“It’s an expensive proposal. We need to see whether the entire train should be air-conditioned or just one coach. Also, factors like timetables need to be figured out,” he said.
Is this enough?
Problem 1:Not enough lines for Navi Mumbai
The focus should be on Navi Mumbai now. There’s an airport coming up there, and more passenger lines are urgently needed. Right now, there are only two lines to Panvel. This will not be enough once the airport starts operations.
Problem 2: Passenger capacity needs to be hiked
Today, suburban trains are using the same lines used by outstation trains. Hence, suburban timetables have to be worked around those of long-distance trains. The railways have now proposed dedicated lines for outstation and
freight trains. Work has already begun.
Problem 3: Stations, cargo lines need to be upgraded
The Harbour line to Navi Mumbai ferries over 30 per cent of the Central line’s passenger traffic, making 500 trips a day using 28 trains. Cargo lines to the 10-sq-km Jawaharlal Nehru Port, which handles 65 per cent of India’s container traffic, need to be upgraded too.
What needs to be done...
Deal with Encroachers
None of the administration’s plans will be effective unless encroachments, the bane of railway upgradation efforts, aretackled.
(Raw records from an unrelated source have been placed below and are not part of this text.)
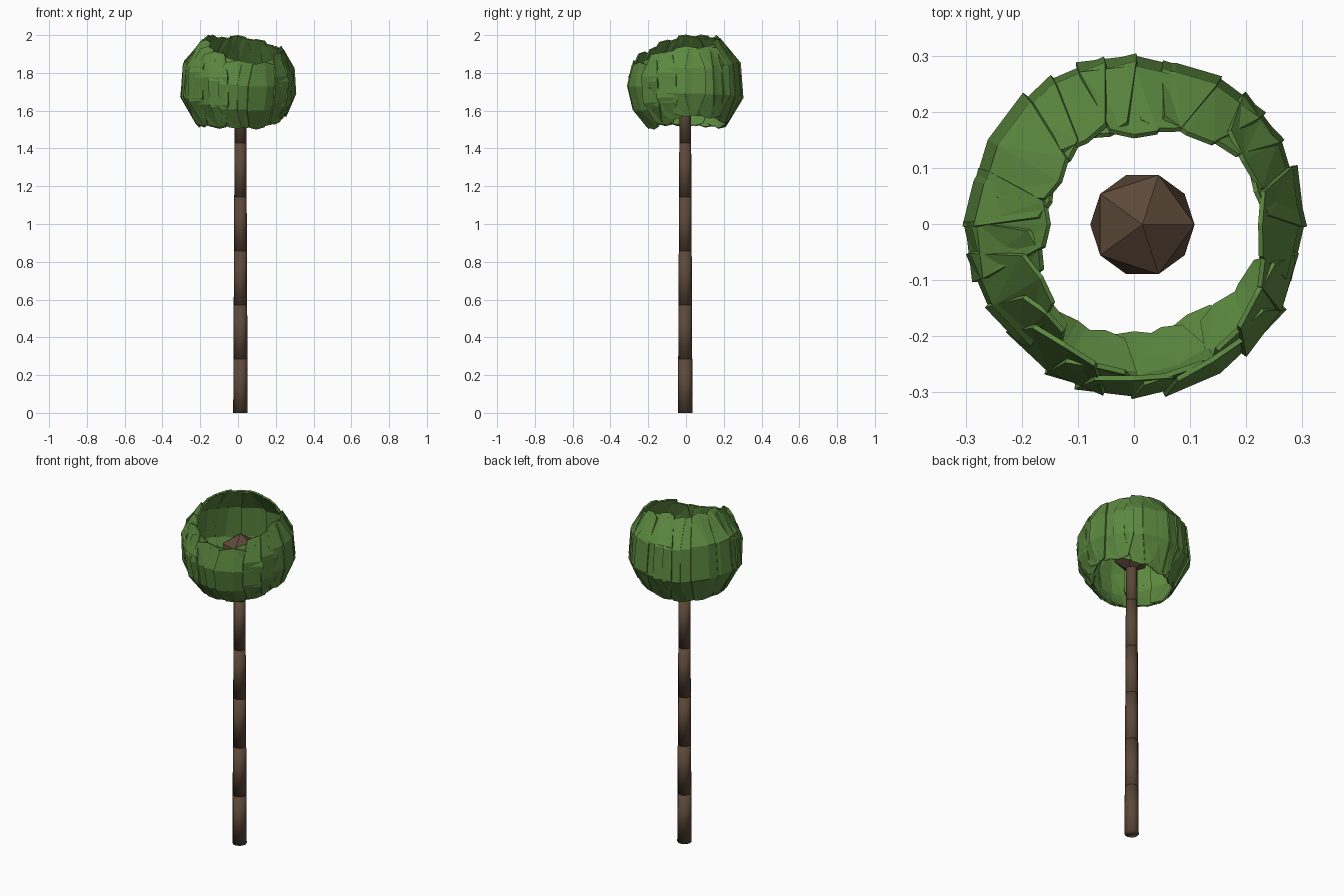
import bpy, bmesh, math, random
from mathutils import Vector

if "Cube" in bpy.data.objects:
    bpy.data.objects.remove(bpy.data.objects["Cube"])

random.seed(7)

def material(name, rgb):
    m = bpy.data.materials.new(name)
    m.diffuse_color = (*rgb, 1)
    m.use_nodes = True
    m.node_tree.nodes["Principled BSDF"].inputs["Base Color"].default_value = m.diffuse_color
    return m

BARK = material("bark brown", (0.107, 0.066, 0.040))
LEAF = material("leaf green", (0.105, 0.245, 0.050))
CX, CY = 0.013, -0.004       # trunk axis
CENTRE = Vector((0, 0, 1.738))  # canopy centre

def add_object(name, bm, mat, smooth=False):
    bmesh.ops.recalc_face_normals(bm, faces=bm.faces)
    me = bpy.data.meshes.new(name)
    bm.to_mesh(me)
    bm.free()
    me.materials.append(mat)
    for p in me.polygons:
        p.use_smooth = smooth
    ob = bpy.data.objects.new(name, me)
    bpy.context.collection.objects.link(ob)
    return ob

# Trunk: six stacked, slightly tapered drums
SEG = 0.286
for i in range(6):
    bm = bmesh.new()
    r = 0.0385 - 0.0014 * i
    bmesh.ops.create_cone(bm, cap_ends=True, segments=12, radius1=r, radius2=r - 0.0014, depth=SEG)
    bmesh.ops.translate(bm, verts=bm.verts, vec=(CX, CY, SEG * (i + 0.5)))
    add_object(f"trunk_segment_{i + 1}", bm, BARK, smooth=True)

# Faceted knob at the trunk top
bm = bmesh.new()
bmesh.ops.create_icosphere(bm, subdivisions=1, radius=0.104)
bmesh.ops.translate(bm, verts=bm.verts, vec=(0.015, -0.001, 1.715))
add_object("trunk_knob", bm, BARK)

# Canopy rim: angle from the top pole and from the bottom pole, every 30 degrees from +x
RIM = [(48, 56), (48, 54), (38, 48), (31, 42), (34, 40), (30, 42),
       (30, 42), (39, 44), (55, 42), (65, 40), (67, 39), (56, 46)]

def leaf(name, az, half, top, bottom, radius, twist):
    """Coarse curved leaf plate on a sphere, narrowed at its ends and twisted about its midrib."""
    bm = bmesh.new()
    rows = []
    widths = (0.72, 1.0, 1.0, 0.66)
    for j, w in enumerate(widths):
        th = math.radians(top + (180 - bottom - top) * j / 3)
        row = []
        for u in (-1, 0, 1):
            a = math.radians(az + u * half * w)
            rr = radius + twist * u * (1 - 0.6 * (j in (0, 3)))
            t = th
            if u and j in (0, 3):      # round off the leaf ends
                t += math.radians(3 if j == 0 else -3)
            d = Vector((math.sin(t) * math.cos(a), math.sin(t) * math.sin(a), math.cos(t)))
            row.append(bm.verts.new(CENTRE + d * rr))
        rows.append(row)
    # triangles slant towards the midrib so each leaf shows folded facets
    for r0, r1 in zip(rows, rows[1:]):
        bm.faces.new((r0[0], r1[0], r1[1]))
        bm.faces.new((r0[0], r1[1], r0[1]))
        bm.faces.new((r0[1], r1[1], r1[2]))
        bm.faces.new((r0[1], r1[2], r0[2]))
    ob = add_object(name, bm, LEAF)
    mod = ob.modifiers.new("thickness", 'SOLIDIFY')
    mod.thickness = 0.009
    mod.offset = 0

# Two rings of leaves that cross through each other
for i in range(12):
    top, bottom = RIM[i]
    leaf(f"outer_leaf_{i + 1}", 30 * i, 20, top, bottom, 0.303, random.choice((-0.006, 0.006)))
    t2, b2 = RIM[(i + 1) % 12]
    leaf(f"between_leaf_{i + 1}", 30 * i + 15, 16, (top + t2) / 2 + 1, (bottom + b2) / 2 + 1,
         0.298, random.choice((-0.010, 0.010)))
And existing infrastructure, like colonial-era passenger overbridges, must be upgraded to deal with rising traffic. An example: A 12-metre-wide pedestrian bridge was built at Dadar station to give more elbow room to the 5 lakh passengers who pass through it every day. The bridge has been taken over by hawkers, leaving commuters no space to walk. “The solution is to make space for the hawkers,” said K.K. Khanna, the Western Railway’s former Mumbai chief. “If they have been there for ages, you can’t just throw them out,”
Evolve feeder systems
Creating feeder bus systems to transport people to transit stops and then to the city centre would help make train travel easier for Mumbai’s 6 million daily commuter. Bus routes can also be used for mass entry and exits from station areas. Vancouver uses this strategy efficiently and, Mumbai’s bus service has worked out a similar proposal. There is also a Station Area Traffic Improvement Scheme on the cards to help address to booming passenger traffic. The state has proposed a Metro and a monorail to cover feeder routes. Metro construction will start soon.
For more details: Check out the special on The Mumbai Project